**Task requirements**:
Return, from the listing below, every line that includes "direction".

**Exercise inputs**:
::::::::::

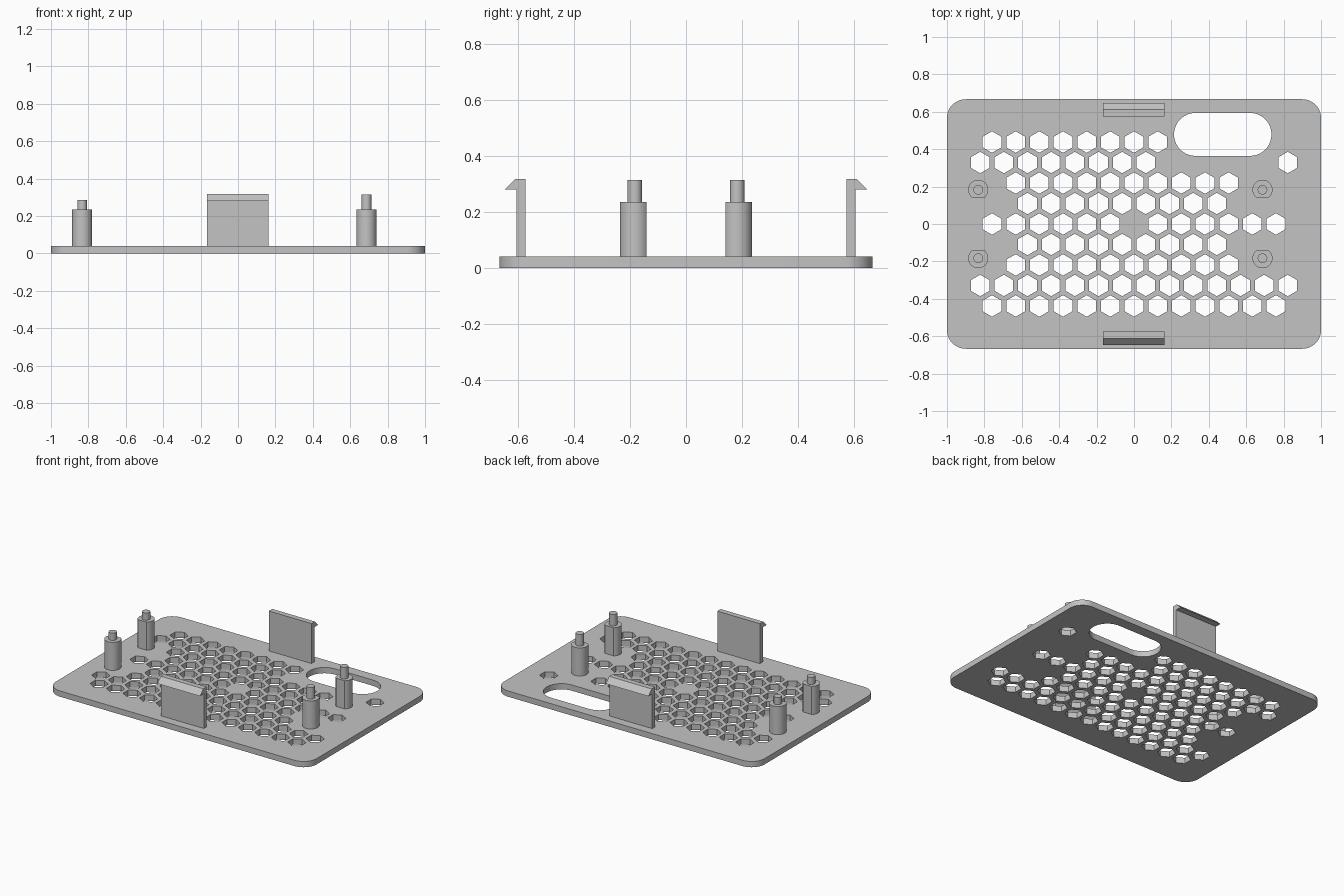
import bpy, bmesh
from math import sin, cos, radians, pi, sqrt, acos
from mathutils import Vector

if "Cube" in bpy.data.objects:
    bpy.data.objects.remove(bpy.data.objects["Cube"])

grey = bpy.data.materials.new("light grey plastic")
grey.use_nodes = True
colour = (0.55, 0.55, 0.55, 1)
grey.diffuse_color = colour
grey.node_tree.nodes["Principled BSDF"].inputs["Base Color"].default_value = colour

THICK = 0.04


def finish(name, mesh):
    """Link the mesh as an object, smooth with sharp edges kept."""
    mesh.name = name
    mesh.materials.clear()
    mesh.materials.append(grey)
    obj = bpy.data.objects.new(name, mesh)
    bpy.context.scene.collection.objects.link(obj)
    bpy.ops.object.select_all(action='DESELECT')
    obj.select_set(True)
    bpy.context.view_layer.objects.active = obj
    bpy.ops.object.shade_smooth_by_angle(angle=radians(30))
    return obj


def arc(cx, cy, r, start, end, steps):
    return [(cx + r * cos(start + (end - start) * i / steps),
             cy + r * sin(start + (end - start) * i / steps))
            for i in range(steps + 1)]


def prism(name, points, direction):
    """Extrude a closed outline of 3D points along a direction."""
    bm = bmesh.new()
    face = bm.faces.new([bm.verts.new(p) for p in points])
    out = bmesh.ops.extrude_face_region(bm, geom=[face])
    moved = [v for v in out["geom"] if isinstance(v, bmesh.types.BMVert)]
    bmesh.ops.translate(bm, verts=moved, vec=Vector(direction))
    bmesh.ops.recalc_face_normals(bm, faces=bm.faces[:])
    mesh = bpy.data.meshes.new(name)
    bm.to_mesh(mesh)
    bm.free()
    return finish(name, mesh)


# Base plate: rounded outline with a slot and a honeycomb cut through it
outlines = []
rx, ry, rc = 1.0, 0.667, 0.1
outer = []
for k, (sx, sy) in enumerate([(1, 1), (-1, 1), (-1, -1), (1, -1)]):
    outer += arc(sx * (rx - rc), sy * (ry - rc), rc, k * pi / 2, (k + 1) * pi / 2, 10)
outlines.append(outer)

slot_y, slot_r = 0.479, 0.115
outlines.append(arc(0.62, slot_y, slot_r, -pi / 2, pi / 2, 20)
                + arc(0.329, slot_y, slot_r, pi / 2, 3 * pi / 2, 20))

# Honeycomb rows: first and last hole of each run, in hole pitches
pitch = 0.1265
rows = {4: [(-6, 1)], 3: [(-6.5, 0.5), (6.5, 6.5)], 2: [(-5, 4)], 1: [(-4.5, 3.5)],
        0: [(-6, -1), (1, 6)],
        -1: [(-4.5, 3.5)], -2: [(-5, 4)], -3: [(-6.5, 6.5)], -4: [(-6, 6)]}
for row, runs in rows.items():
    for first, last in runs:
        for i in range(int(last - first) + 1):
            x, y = (first + i) * pitch, row * pitch * sqrt(3) / 2
            outlines.append(arc(x, y, 0.0575, pi / 6, pi / 6 + 2 * pi, 6)[:-1])

curve = bpy.data.curves.new("plate_outline", 'CURVE')
curve.dimensions = '2D'
curve.fill_mode = 'BOTH'
curve.extrude = THICK / 2
for pts in outlines:
    spline = curve.splines.new('POLY')
    spline.points.add(len(pts) - 1)
    for p, (x, y) in zip(spline.points, pts):
        p.co = (x, y, 0, 1)
    spline.use_cyclic_u = True
helper = bpy.data.objects.new("plate_outline", curve)
bpy.context.scene.collection.objects.link(helper)
bpy.context.view_layer.update()
plate = bpy.data.meshes.new_from_object(
    helper.evaluated_get(bpy.context.evaluated_depsgraph_get()))
bpy.data.objects.remove(helper)
bm = bmesh.new()
bm.from_mesh(plate)
bmesh.ops.remove_doubles(bm, verts=bm.verts[:], dist=0.0005)
bmesh.ops.translate(bm, verts=bm.verts[:], vec=(0, 0, THICK / 2))
bmesh.ops.recalc_face_normals(bm, faces=bm.faces[:])
bm.to_mesh(plate)
bm.free()
finish("base_plate", plate)

# Standoff posts with a flat on the inner side, each topped by a locating pin
post_r, post_top = 0.0535, 0.235
half = acos(0.042 / post_r)
for side, px, pin_top in (("right", -0.833, 0.285), ("left", 0.687, 0.315)):
    for end, py in (("front", -0.183), ("back", 0.183)):
        flat = pi / 2 if py < 0 else -pi / 2
        ring = arc(px, py, post_r, flat + half, flat - half + 2 * pi, 36)
        prism(f"{end}_{side}_post", [(x, y, THICK) for x, y in ring],
              (0, 0, post_top - THICK))
        ring = arc(px, py, 0.0257, 0, 2 * pi, 32)[:-1]
        prism(f"{end}_{side}_pin", [(x, y, post_top) for x, y in ring],
              (0, 0, pin_top - post_top))

# Snap clips: thin wall with an outward hook along the top
clip = [(0.574, THICK), (0.606, THICK), (0.606, 0.28), (0.648, 0.28),
        (0.611, 0.317), (0.574, 0.317)]
for end, s in (("front", -1), ("back", 1)):
    prism(f"{end}_clip", [(-0.165, s * y, z) for y, z in clip], (0.327, 0, 0))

::::::::::

**Your response**:
def prism(name, points, direction):
    """Extrude a closed outline of 3D points along a direction."""
    bmesh.ops.translate(bm, verts=moved, vec=Vector(direction))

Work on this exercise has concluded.